Activity:
Compute how many lines in the data below hold the word "function", then report that number with nothing else.

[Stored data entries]
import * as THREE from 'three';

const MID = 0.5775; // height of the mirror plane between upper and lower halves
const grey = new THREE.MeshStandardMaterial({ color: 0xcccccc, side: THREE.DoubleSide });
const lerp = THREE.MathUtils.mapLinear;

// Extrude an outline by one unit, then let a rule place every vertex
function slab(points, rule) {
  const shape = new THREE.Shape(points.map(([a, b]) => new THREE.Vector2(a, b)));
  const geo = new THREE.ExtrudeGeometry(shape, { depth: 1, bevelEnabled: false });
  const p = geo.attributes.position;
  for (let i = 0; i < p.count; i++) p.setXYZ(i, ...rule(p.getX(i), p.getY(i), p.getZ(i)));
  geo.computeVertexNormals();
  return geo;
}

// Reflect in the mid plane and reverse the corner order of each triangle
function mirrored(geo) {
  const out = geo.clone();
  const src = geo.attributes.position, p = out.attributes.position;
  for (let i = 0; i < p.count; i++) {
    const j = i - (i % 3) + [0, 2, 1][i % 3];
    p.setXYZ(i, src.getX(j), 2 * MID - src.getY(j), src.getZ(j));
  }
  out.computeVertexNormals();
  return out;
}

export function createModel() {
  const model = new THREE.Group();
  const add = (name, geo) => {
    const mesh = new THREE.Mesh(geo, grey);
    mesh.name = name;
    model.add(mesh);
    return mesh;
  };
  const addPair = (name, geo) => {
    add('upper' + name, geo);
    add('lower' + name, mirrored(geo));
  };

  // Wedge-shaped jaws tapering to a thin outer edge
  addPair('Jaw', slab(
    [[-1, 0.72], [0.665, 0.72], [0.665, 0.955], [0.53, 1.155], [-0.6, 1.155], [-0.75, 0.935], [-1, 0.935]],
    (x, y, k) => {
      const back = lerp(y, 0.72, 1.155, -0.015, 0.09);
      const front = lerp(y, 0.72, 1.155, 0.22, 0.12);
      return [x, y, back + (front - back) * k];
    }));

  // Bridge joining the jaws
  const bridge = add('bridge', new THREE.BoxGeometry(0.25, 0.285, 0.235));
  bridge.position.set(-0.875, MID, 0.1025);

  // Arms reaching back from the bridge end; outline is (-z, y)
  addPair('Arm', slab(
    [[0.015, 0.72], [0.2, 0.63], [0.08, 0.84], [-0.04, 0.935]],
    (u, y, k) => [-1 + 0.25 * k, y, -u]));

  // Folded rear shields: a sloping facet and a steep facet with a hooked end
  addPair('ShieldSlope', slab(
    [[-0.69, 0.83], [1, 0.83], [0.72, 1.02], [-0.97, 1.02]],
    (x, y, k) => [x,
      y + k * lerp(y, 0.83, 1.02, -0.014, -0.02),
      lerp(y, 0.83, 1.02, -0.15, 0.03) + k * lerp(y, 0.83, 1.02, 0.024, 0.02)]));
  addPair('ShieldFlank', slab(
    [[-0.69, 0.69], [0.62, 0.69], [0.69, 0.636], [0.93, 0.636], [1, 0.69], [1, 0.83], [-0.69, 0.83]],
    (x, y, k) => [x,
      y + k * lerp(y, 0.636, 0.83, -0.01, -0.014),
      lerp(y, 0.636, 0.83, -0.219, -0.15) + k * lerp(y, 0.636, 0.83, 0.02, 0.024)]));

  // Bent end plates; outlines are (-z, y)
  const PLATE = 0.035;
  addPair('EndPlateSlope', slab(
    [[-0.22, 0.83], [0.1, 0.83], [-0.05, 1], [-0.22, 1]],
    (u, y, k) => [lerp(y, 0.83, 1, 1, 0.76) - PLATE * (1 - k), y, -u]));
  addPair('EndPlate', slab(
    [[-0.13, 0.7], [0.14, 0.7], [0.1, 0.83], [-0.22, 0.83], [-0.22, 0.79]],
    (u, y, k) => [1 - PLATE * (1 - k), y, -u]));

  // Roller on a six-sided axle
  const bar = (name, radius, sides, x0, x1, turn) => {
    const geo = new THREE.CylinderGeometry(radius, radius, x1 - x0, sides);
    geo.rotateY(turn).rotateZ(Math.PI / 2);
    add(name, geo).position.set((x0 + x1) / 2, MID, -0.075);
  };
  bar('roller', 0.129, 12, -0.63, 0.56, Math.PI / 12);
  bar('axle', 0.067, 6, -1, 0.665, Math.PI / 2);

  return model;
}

Solution below:
3